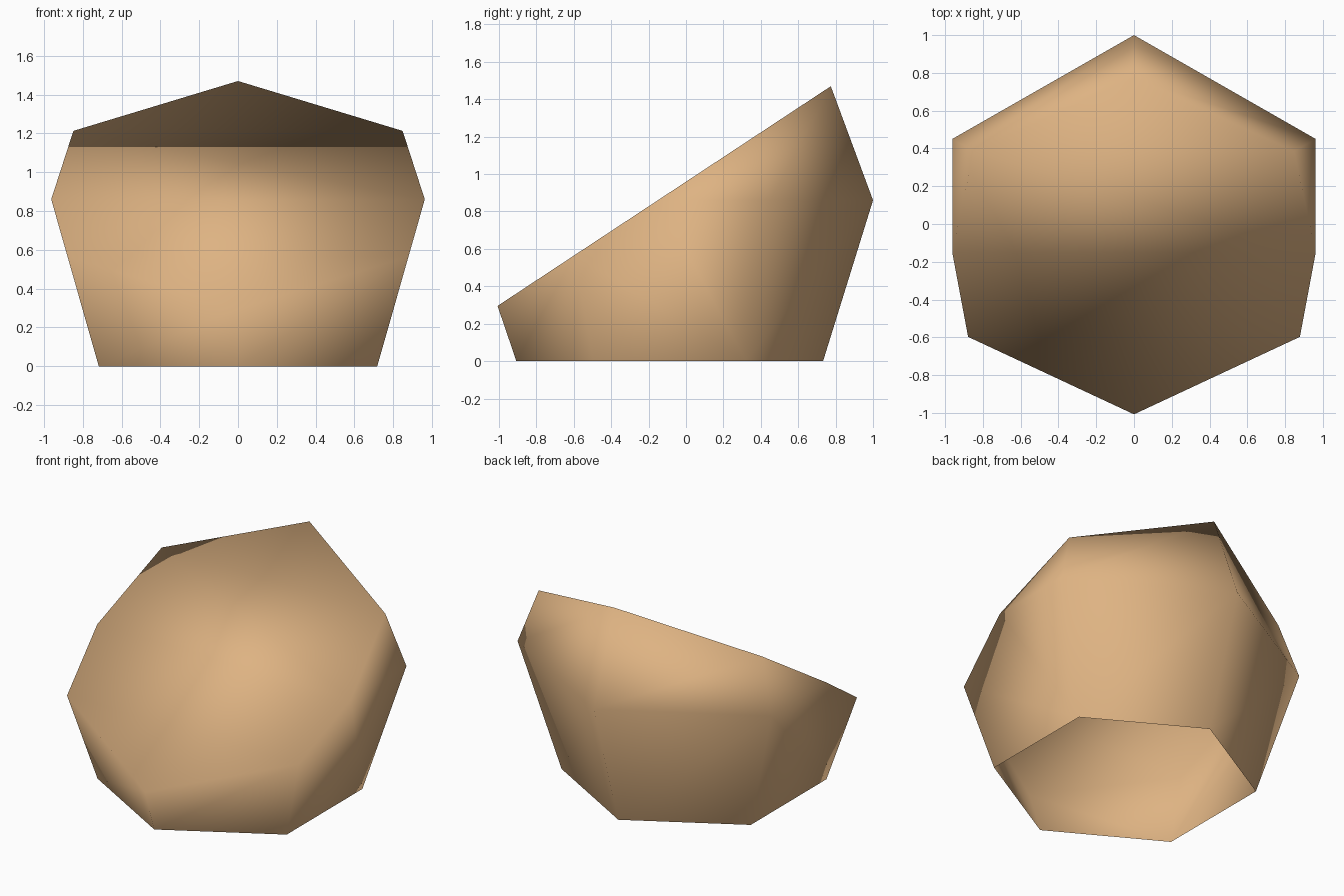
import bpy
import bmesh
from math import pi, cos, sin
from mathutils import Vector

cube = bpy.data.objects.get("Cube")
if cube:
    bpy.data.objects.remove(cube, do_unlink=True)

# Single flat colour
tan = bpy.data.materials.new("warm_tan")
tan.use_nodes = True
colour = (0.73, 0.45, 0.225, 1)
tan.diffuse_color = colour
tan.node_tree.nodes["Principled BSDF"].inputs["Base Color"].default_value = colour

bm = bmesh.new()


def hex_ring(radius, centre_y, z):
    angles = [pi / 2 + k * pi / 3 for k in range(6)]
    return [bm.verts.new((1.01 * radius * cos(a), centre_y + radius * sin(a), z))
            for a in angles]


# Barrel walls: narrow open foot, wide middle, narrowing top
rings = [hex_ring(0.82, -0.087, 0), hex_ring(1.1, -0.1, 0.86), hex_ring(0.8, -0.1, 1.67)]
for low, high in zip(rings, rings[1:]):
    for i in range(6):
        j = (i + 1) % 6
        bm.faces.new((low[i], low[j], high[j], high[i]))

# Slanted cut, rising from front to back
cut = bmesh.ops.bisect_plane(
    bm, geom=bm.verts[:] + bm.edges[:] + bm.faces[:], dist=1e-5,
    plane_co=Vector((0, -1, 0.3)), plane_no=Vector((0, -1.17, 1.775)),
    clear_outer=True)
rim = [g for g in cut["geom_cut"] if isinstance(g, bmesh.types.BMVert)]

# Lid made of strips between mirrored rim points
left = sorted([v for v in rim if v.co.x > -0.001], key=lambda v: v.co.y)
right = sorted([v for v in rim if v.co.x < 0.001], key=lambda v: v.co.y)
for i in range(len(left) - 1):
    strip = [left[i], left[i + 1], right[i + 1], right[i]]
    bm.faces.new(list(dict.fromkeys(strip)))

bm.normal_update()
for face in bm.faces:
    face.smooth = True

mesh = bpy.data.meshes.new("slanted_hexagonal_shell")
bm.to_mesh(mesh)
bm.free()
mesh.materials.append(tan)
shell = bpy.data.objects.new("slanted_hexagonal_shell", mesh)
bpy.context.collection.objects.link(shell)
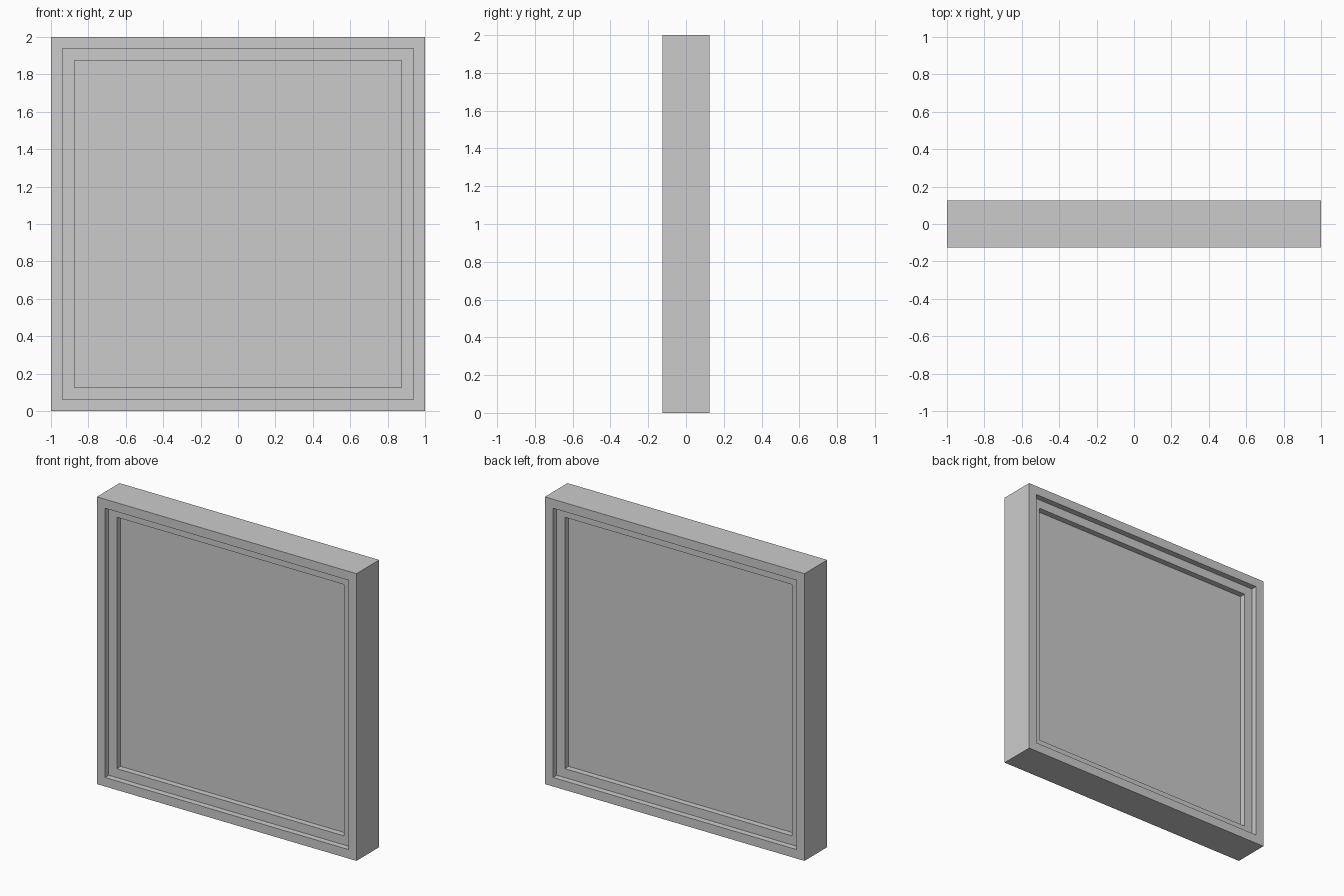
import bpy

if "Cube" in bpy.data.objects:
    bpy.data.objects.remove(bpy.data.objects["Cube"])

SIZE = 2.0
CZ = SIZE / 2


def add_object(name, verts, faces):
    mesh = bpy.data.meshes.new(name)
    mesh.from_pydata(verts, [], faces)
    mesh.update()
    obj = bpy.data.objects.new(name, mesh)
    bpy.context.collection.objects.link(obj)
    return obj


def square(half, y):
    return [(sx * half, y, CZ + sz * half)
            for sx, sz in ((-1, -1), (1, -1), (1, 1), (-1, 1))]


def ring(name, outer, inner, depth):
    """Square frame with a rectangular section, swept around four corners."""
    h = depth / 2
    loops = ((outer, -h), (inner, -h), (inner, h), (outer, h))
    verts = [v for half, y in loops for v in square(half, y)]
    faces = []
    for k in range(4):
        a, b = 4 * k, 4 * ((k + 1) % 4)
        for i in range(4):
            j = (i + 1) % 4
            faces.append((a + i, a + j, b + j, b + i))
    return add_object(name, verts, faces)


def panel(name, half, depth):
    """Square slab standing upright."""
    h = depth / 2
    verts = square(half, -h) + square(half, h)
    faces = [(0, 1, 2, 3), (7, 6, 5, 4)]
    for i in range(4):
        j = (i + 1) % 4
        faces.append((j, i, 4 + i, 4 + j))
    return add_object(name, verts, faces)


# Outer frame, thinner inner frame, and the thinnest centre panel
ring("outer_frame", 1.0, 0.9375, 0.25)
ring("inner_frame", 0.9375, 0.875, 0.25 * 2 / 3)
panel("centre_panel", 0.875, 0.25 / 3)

**What this task involves:** Give again, word for word, every line from the top of the entries above to the line holding "bm = bmesh.new()", both included. Leave the pictures out.

**Answer section:**
import bpy
import bmesh
from math import pi, cos, sin
from mathutils import Vector

cube = bpy.data.objects.get("Cube")
if cube:
    bpy.data.objects.remove(cube, do_unlink=True)

# Single flat colour
tan = bpy.data.materials.new("warm_tan")
tan.use_nodes = True
colour = (0.73, 0.45, 0.225, 1)
tan.diffuse_color = colour
tan.node_tree.nodes["Principled BSDF"].inputs["Base Color"].default_value = colour

bm = bmesh.new()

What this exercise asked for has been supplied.